I'm not sure if it was that WM13 moment that made it uncool for the good guy to tap out or whether it was just a reamplification of an old wrestling talking point where good guys fought on and bad guys surrendered, but for a period of almost a decade, heels as a rule didn't have effective submission holds. There were exceptions, but at the same time, tapping out was very much taboo. Hell, there are still more-than-vestigial signs in current wrestling companies as mainstream as Impact Wrestling that still see the tap out as something to look down on, or at least something that's not easily obtained. The Bound for Glory Series awards 10 points for a submission victory, the most on its slate.

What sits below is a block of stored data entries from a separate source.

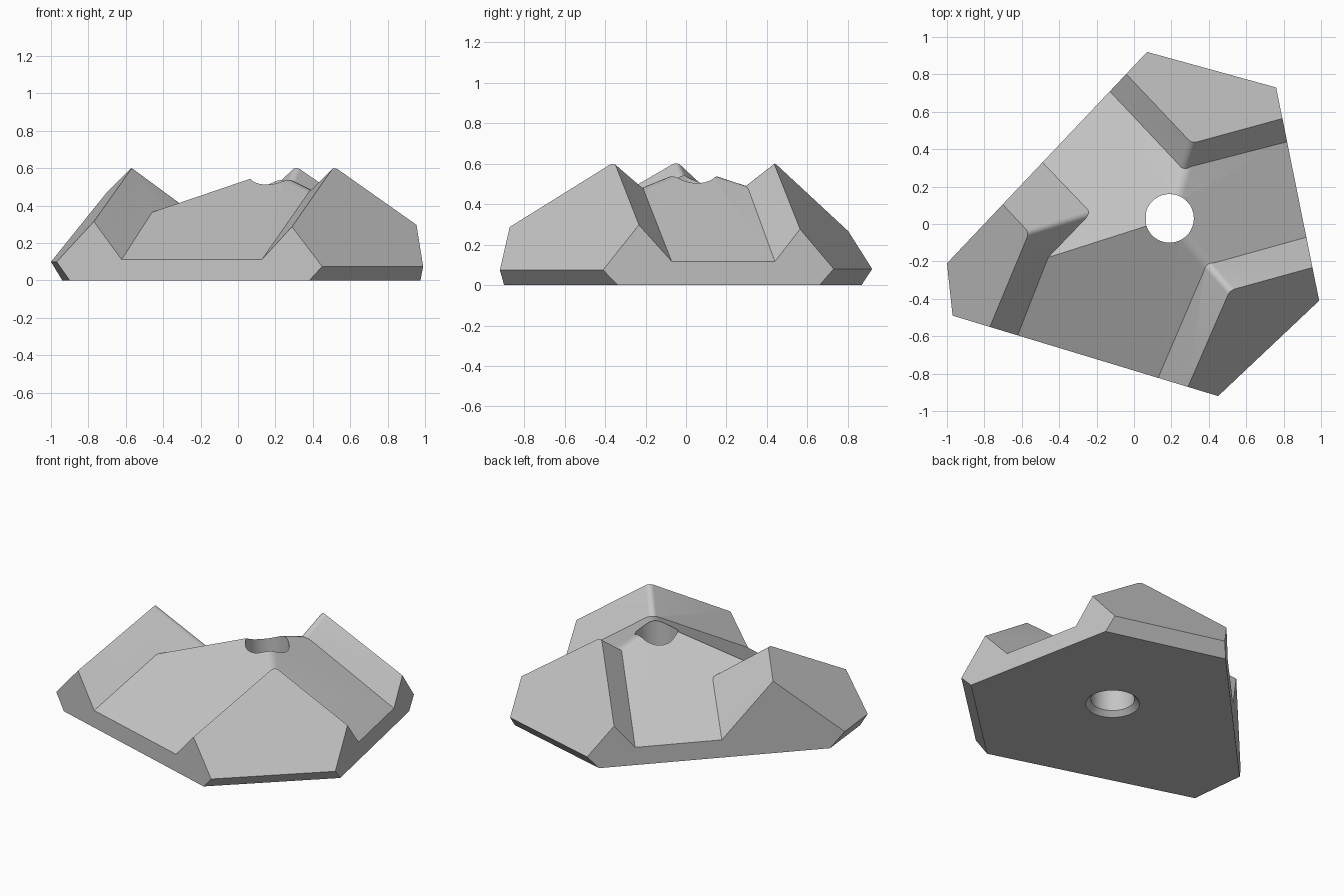
import bpy, bmesh, math
from mathutils import Vector, Matrix

if "Cube" in bpy.data.objects:
    bpy.data.objects.remove(bpy.data.objects["Cube"], do_unlink=True)

grey = bpy.data.materials.new("plain_grey")
grey.use_nodes = True
grey.diffuse_color = (0.56, 0.56, 0.56, 1)
grey.node_tree.nodes["Principled BSDF"].inputs["Base Color"].default_value = grey.diffuse_color


def plane(a, b, c, side=1):
    """Plane through three points, facing up (side 1) or down (side -1)."""
    a, b, c = Vector(a), Vector(b), Vector(c)
    n = (b - a).cross(c - a).normalized()
    return a, n if n.z * side > 0 else -n


def wall(a, b):
    """Upright plane through two plan points, facing away from the centre."""
    a, b = Vector((*a, 0)), Vector((*b, 0))
    n = (b - a).cross(Vector((0, 0, 1))).normalized()
    return a, n if n.dot(a) > 0 else -n


def make_object(name, bm):
    bmesh.ops.recalc_face_normals(bm, faces=bm.faces)
    mesh = bpy.data.meshes.new(name)
    bm.to_mesh(mesh)
    bm.free()
    mesh.materials.append(grey)
    obj = bpy.data.objects.new(name, mesh)
    bpy.context.collection.objects.link(obj)
    return obj


def solid(name, planes, rounded=(), radius=0.03):
    """Box trimmed by planes; edges between the rounded plane pairs are bevelled."""
    bm = bmesh.new()
    bmesh.ops.create_cube(bm, size=1, matrix=Matrix.Translation((0, 0, 0.5)) @ Matrix.Diagonal((4, 4, 1, 1)))
    for co, no in planes:
        bmesh.ops.bisect_plane(bm, geom=bm.verts[:] + bm.edges[:] + bm.faces[:], dist=1e-5,
                               plane_co=co, plane_no=no, clear_outer=True)
        bmesh.ops.holes_fill(bm, edges=[e for e in bm.edges if e.is_boundary], sides=0)
    bmesh.ops.recalc_face_normals(bm, faces=bm.faces)
    bm.normal_update()

    def between(e, p, q):
        f, g = [face.normal for face in e.link_faces]
        return max(min(f.dot(p[1]), g.dot(q[1])), min(f.dot(q[1]), g.dot(p[1]))) > 0.9999

    ridges = [e for e in bm.edges if any(between(e, p, q) for p, q in rounded)]
    if ridges:
        bmesh.ops.bevel(bm, geom=ridges, offset=radius, segments=5, profile=0.5,
                        affect='EDGES', clamp_overlap=True)
    return make_object(name, bm)


# Outline shared by every piece: upright walls, undercut corners, corner slopes
walls = [wall((-1, -.21), (.07, .92)), wall((.76, .73), (.99, -.41)), wall((.45, -.92), (-.97, -.49))]
corners = {
    "left": ((.45, -.92, .075), (.99, -.41, .075), (.38, -.9, 0), (.51, -.356, .61)),
    "back": ((.07, .92, .08), (.76, .73, .08), (.775, .66, 0), (.303, .435, .608)),
    "right": ((-1, -.21, .1), (-.97, -.49, .1), (-.9, -.51, 0), (-.566, -.057, .603)),
}
outline = list(walls)
for a, b, foot, peak in corners.values():
    outline += [plane(a, b, foot, -1), plane(a, b, peak)]

# Core with three sloping channel floors
front_floor = plane((-.62, -.59, .115), (.13, -.82, .115), (-.1, -.07, .485))
left_floor = plane((.925, -.07, .115), (.82, .44, .115), (.4, -.22, .487))
back_floor = plane((-.49, .33, .115), (-.13, .71, .115), (.27, .31, .495))
block = solid("faceted_block", outline + [front_floor, left_floor, back_floor],
              [(front_floor, left_floor), (left_floor, back_floor)], 0.04)

# Three corner lobes, each with two sloping flanks meeting in a soft crest
flanks = {
    "left": (plane((.13, -.82, .115), (.29, -.865, .29), (.453, -.286, .55)),
             plane((.925, -.07, .115), (.955, -.235, .3), (.453, -.286, .55))),
    "back": (plane((.82, .44, .115), (.8, .565, .272), (.287, .362, .556)),
             plane((-.13, .71, .115), (-.04, .8, .268), (.287, .362, .556))),
    "right": (plane((-.62, -.59, .115), (-.77, -.55, .315), (-.475, -.023, .542)),
              plane((-.49, .33, .115), (-.1, -.07, .485), (-.7, .1, .475))),
}
cutters = [(solid(side + "_lobe", outline + list(pair), [pair]), 'UNION') for side, pair in flanks.items()]

# Bolt hole with a countersink underneath
centre = Vector((.19, .03, 0))
for name, r1, r2, low, high in (("bolt_hole", .13, .13, -.2, 1), ("countersink", .19, .13, -.03, .03)):
    bm = bmesh.new()
    bmesh.ops.create_cone(bm, cap_ends=True, segments=48, radius1=r1, radius2=r2, depth=high - low,
                          matrix=Matrix.Translation(centre + Vector((0, 0, (low + high) / 2))))
    cutters.append((make_object(name, bm), 'DIFFERENCE'))

# Join the pieces and drop the helpers
bpy.context.view_layer.objects.active = block
for helper, operation in cutters:
    helper.hide_render = True
    mod = block.modifiers.new(helper.name, 'BOOLEAN')
    mod.operation, mod.solver, mod.object = operation, 'EXACT', helper
    bpy.ops.object.modifier_apply(modifier=mod.name)
    bpy.data.objects.remove(helper, do_unlink=True)

# Merge flat faces and smooth the rounded parts
bm = bmesh.new()
bm.from_mesh(block.data)
bmesh.ops.remove_doubles(bm, verts=bm.verts, dist=1e-4)
bmesh.ops.dissolve_limit(bm, angle_limit=math.radians(0.3), verts=bm.verts, edges=bm.edges)
bm.to_mesh(block.data)
bm.free()
bpy.ops.object.select_all(action='DESELECT')
block.select_set(True)
bpy.ops.object.shade_smooth_by_angle(angle=math.radians(25))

The truth of the matter is that tapping out should be the easiest way to win a match. The amount of effort it takes to kick out of the average pin attempt is minimal, making it much harder for the victor to exert the damage needed to knock the victim out for three seconds. Think about it, all you have to do is get a shoulder up. Meanwhile, even the simplest looking submission hold can be a pain to get out of or to maneuver in if you're far enough from the ropes, even for someone who enters a match in good health and stamina. Furthermore, if you're in a submission hold for a prolonged time, realistically, you heighten your chances for getting severely injured.
So, shouldn't a submission master like Bryan know best how much damage a hold can do on his body? I've mentioned it a few times on here, but tapping out is smart in the long term, and really, Bryan is portrayed as a smart wrestler, be it positively through his in-ring exploits or pejoratively by Michael Cole continually calling him a NERRRRRRRRRRRRRRRRRRRRRRRRRD.
Then again, I guess it bears mentioning how much realism you want in your wrestling. Personally, I'm fine if they keep it heavily "unrealistic" for the sake of tradition and storytelling, because hey, if I wanted to watch real fighting, I'd watch MMA or boxing. Wrestlers can do things that these "legit" athletes can't do because of the scripted nature of it all, and I'll defend until I'm blue in the face the natural order of things. That being said, I do appreciate nods to realism and strategy. I also appreciate attempts to destigmatize various finishes in pro wrestling. When you make the number of finishes that are viable more open and broad, you open up matches for better storytelling.
So, don't lament that del Rio tapped Bryan two weeks in a row. I'd say be happy that Bryan is seemingly being groomed for the main event, tangling with the now-WWE Champion two weeks in a row, looking damn good doing it. That's the important thing to take from the last two Smackdowns.